(Source data)
┏━━

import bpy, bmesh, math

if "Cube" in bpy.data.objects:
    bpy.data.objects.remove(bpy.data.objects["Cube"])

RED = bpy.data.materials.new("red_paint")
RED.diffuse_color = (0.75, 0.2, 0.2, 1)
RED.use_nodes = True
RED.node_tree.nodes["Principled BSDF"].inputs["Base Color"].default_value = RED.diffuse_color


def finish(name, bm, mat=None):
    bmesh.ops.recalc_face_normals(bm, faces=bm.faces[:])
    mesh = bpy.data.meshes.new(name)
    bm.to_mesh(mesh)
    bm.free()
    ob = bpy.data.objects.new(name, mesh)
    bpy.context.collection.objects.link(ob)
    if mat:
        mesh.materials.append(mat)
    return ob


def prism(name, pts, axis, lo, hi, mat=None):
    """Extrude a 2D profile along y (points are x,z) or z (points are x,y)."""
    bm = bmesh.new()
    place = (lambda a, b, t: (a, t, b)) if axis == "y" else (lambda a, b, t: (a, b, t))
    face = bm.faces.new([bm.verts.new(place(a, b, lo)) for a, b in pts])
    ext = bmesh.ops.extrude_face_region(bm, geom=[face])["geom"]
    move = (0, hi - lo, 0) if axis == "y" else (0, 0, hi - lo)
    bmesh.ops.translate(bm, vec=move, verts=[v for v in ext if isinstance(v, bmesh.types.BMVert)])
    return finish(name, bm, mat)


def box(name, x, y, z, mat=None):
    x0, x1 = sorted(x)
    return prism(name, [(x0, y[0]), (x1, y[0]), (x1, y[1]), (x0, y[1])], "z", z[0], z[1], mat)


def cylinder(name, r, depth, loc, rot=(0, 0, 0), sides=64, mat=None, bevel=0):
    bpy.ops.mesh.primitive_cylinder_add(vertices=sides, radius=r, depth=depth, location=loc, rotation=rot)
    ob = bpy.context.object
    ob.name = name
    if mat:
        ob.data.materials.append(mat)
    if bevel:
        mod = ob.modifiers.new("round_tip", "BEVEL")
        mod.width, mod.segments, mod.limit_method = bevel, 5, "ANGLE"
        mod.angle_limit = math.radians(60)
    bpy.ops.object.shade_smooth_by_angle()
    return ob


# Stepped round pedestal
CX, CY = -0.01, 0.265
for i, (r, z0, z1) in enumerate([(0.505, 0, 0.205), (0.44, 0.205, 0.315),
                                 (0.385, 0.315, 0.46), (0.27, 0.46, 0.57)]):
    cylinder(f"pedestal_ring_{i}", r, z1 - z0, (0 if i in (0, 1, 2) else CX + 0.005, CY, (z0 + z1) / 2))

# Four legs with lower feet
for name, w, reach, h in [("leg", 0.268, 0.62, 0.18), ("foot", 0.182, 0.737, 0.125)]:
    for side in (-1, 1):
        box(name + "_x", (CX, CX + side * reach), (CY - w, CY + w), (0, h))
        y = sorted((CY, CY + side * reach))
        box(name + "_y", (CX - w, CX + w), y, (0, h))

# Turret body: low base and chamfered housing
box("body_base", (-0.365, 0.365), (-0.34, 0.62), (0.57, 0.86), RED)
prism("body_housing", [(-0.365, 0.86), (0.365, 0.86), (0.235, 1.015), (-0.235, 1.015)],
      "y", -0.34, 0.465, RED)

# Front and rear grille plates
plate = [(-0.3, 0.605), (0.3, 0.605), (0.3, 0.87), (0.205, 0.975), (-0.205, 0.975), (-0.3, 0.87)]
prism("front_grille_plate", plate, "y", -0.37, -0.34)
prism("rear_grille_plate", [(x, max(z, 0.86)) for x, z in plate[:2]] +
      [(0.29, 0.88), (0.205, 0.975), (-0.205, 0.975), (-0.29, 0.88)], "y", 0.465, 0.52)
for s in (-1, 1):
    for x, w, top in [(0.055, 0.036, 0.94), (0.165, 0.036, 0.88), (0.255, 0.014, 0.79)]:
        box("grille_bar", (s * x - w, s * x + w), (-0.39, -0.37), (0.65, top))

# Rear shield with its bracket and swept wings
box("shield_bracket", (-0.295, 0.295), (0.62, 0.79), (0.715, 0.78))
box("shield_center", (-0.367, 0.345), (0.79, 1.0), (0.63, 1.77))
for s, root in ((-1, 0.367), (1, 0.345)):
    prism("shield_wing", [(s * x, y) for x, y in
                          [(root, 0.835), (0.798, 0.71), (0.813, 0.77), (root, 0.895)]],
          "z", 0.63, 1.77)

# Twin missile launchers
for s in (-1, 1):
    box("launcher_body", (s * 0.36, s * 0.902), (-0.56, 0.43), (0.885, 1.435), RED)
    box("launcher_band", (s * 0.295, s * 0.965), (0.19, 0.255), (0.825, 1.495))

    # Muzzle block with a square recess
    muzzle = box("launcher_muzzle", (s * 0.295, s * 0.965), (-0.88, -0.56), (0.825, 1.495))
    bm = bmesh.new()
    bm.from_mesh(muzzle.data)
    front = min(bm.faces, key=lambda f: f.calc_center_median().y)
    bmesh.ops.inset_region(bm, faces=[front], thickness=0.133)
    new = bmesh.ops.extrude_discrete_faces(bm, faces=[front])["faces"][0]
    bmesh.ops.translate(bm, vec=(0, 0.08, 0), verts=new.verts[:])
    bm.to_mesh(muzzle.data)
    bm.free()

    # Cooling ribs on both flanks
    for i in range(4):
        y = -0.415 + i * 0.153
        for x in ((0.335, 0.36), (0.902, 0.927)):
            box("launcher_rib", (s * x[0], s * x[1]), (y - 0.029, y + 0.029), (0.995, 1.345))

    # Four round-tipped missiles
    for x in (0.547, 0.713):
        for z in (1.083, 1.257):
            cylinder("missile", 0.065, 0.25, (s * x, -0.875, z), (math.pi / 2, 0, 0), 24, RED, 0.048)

┗━━

## PROBLEM TO SOLVE
Only the lines from the start of the data to the line holding "mesh = bpy.data.meshes.new(name)" are wanted; return them exactly, both ends included.

## FINAL ANSWER
import bpy, bmesh, math

if "Cube" in bpy.data.objects:
    bpy.data.objects.remove(bpy.data.objects["Cube"])

RED = bpy.data.materials.new("red_paint")
RED.diffuse_color = (0.75, 0.2, 0.2, 1)
RED.use_nodes = True
RED.node_tree.nodes["Principled BSDF"].inputs["Base Color"].default_value = RED.diffuse_color


def finish(name, bm, mat=None):
    bmesh.ops.recalc_face_normals(bm, faces=bm.faces[:])
    mesh = bpy.data.meshes.new(name)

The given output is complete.